United States Department of Agriculture
NATURAL RESOURCES CONSERVATION SERVICE
Invasive Species Technical Note No. MT-5
Ecology and Management of Canada thistle [
Cirsium arvense (L.) Scop.]
Jim Jacobs, NRCS Invasive Species Specialist, Bozeman, MT
Joanna Sciegienka, Graduate Research Assistant, Montana State University, Bozeman, MT
Fabian Menalled, Extension Cropland Weeds Specialist, Montana State University, Bozeman, MT
A member of the Aster family, Canada thistle is a vigorous, highly competitive species.
in a large range of habitats including croplands, ditch banks and riparian areas, gardens and pastures,
this category 1 noxious perennial weed is particularly hard to control because of its deep, creeping,
reproductive root system forming colonies.
In general, infestations start on disturbed ground, with
plants being able to colonize 10 to 12 feet per year.
Canada thistle can grow in a variety of habitats,
but it is best adapted to deep, well-aerated and productive soils. It prefers sunny and warm areas
with 15 to 30 or more inches of precipitation or irrigation per year, but it can grow on dryer cropland
and pasture sites with 12 to 13 inches of precipitation per year.
When temperatures exceed 85º F for
extended periods of time, it stops growing.
Canada thistle threatens productivity in both crop and non-croplands.
In cropland, Canada thistle
causes extensive yield losses through competition for light, nutrients, and moisture.
It also increases
harvesting problems due to seed and forage contamination.
In Montana, it is estimated that two
shoots per square yard can reduce wheat yield by 15 percent and 25 shoots per square yard can
reduce wheat yield by 60 percent.
Other Montana crops seriously threatened by Canada thistle
include peas, corn, beans, alfalfa and sugar beets.
Heavy infestations are also commonly found in
overgrazed pastures and ranges and may crowd-out and replace native grasses and forbs, decreasing
species diversity in an area.
Perennial forage plants and winter annual cereals compete most effectively with Canada thistle
because they emerge early in the growing season and inhibit the emergence of late-emerging
Canada thistle shoots.
Cultivation increases Canada thistle in most situations.
translocate and distribute into the root system including aminopyralid, clopyralid, or picloram
applied when plants are in the rosette to bolting growth stage or in the fall, provide temporary
suppression of Canada thistle.
Biological control has not been effective in reducing Canada
thistle populations; however, two insects (
) and two
Pseudomonas syringae pv. tagetis

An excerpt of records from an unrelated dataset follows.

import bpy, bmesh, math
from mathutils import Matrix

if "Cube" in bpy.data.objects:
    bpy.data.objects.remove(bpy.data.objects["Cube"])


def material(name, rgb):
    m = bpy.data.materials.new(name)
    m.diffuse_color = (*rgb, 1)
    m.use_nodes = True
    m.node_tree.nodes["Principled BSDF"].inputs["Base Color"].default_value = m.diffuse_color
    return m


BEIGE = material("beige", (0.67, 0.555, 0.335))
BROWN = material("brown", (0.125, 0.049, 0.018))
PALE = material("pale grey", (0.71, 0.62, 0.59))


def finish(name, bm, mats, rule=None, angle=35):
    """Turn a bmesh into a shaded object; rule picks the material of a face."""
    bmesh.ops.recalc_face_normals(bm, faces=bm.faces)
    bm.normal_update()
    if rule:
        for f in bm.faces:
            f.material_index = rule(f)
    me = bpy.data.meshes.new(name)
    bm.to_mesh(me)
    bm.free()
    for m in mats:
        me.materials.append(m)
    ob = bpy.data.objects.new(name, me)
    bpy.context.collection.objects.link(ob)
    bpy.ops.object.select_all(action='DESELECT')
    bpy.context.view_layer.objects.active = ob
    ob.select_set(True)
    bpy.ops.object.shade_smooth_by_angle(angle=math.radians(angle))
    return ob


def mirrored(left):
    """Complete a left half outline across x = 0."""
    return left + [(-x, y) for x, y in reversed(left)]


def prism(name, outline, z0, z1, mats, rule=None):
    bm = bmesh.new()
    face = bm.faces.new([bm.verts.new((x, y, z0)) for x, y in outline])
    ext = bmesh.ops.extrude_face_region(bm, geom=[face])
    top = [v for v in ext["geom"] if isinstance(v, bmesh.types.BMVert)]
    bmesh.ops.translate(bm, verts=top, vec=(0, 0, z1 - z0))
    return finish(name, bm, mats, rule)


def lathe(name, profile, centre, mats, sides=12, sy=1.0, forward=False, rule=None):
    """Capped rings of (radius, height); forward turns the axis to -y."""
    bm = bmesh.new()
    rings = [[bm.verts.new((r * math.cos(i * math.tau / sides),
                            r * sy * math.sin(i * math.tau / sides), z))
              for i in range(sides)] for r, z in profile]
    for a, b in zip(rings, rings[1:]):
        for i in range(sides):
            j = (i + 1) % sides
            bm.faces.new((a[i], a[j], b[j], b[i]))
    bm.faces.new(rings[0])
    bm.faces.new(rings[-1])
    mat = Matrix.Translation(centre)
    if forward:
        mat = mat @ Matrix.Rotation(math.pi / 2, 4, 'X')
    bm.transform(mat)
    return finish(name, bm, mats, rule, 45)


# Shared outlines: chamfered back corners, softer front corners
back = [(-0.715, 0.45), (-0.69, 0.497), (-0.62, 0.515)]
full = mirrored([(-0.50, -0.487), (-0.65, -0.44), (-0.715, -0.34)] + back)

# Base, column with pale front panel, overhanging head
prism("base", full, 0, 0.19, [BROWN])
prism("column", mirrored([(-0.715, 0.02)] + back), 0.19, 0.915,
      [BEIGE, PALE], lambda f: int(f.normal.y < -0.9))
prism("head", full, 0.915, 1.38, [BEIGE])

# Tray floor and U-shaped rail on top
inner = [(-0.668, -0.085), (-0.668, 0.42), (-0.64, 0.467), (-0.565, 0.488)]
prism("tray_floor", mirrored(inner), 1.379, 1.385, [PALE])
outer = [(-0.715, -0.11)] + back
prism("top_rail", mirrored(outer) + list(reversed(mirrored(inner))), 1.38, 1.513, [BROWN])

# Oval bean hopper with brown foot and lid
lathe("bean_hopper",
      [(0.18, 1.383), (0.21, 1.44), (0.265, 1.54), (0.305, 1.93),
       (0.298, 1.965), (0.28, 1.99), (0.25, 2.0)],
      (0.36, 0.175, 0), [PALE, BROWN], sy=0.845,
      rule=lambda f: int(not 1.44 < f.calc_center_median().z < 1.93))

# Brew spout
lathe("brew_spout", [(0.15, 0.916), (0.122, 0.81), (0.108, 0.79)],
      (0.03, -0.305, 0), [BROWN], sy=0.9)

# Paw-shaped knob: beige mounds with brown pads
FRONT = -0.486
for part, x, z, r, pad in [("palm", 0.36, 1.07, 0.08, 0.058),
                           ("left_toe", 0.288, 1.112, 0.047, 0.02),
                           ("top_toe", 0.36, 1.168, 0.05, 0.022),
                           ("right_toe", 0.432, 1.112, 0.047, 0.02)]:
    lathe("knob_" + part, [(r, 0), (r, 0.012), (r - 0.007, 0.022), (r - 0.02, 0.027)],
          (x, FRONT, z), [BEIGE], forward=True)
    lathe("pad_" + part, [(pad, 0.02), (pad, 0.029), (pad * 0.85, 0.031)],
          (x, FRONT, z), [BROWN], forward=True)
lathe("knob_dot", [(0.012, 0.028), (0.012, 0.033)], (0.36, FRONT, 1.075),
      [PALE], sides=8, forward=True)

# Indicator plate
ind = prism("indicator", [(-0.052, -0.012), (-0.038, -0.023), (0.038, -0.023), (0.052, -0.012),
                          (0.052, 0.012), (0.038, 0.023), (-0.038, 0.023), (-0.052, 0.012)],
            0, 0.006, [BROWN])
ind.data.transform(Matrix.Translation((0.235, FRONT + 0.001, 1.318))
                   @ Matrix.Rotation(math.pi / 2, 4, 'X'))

) have the highest
potential for control.
Sustainable management is most likely where cultural practices that
encourage desirable competitive plants are integrated with herbicidal and biological control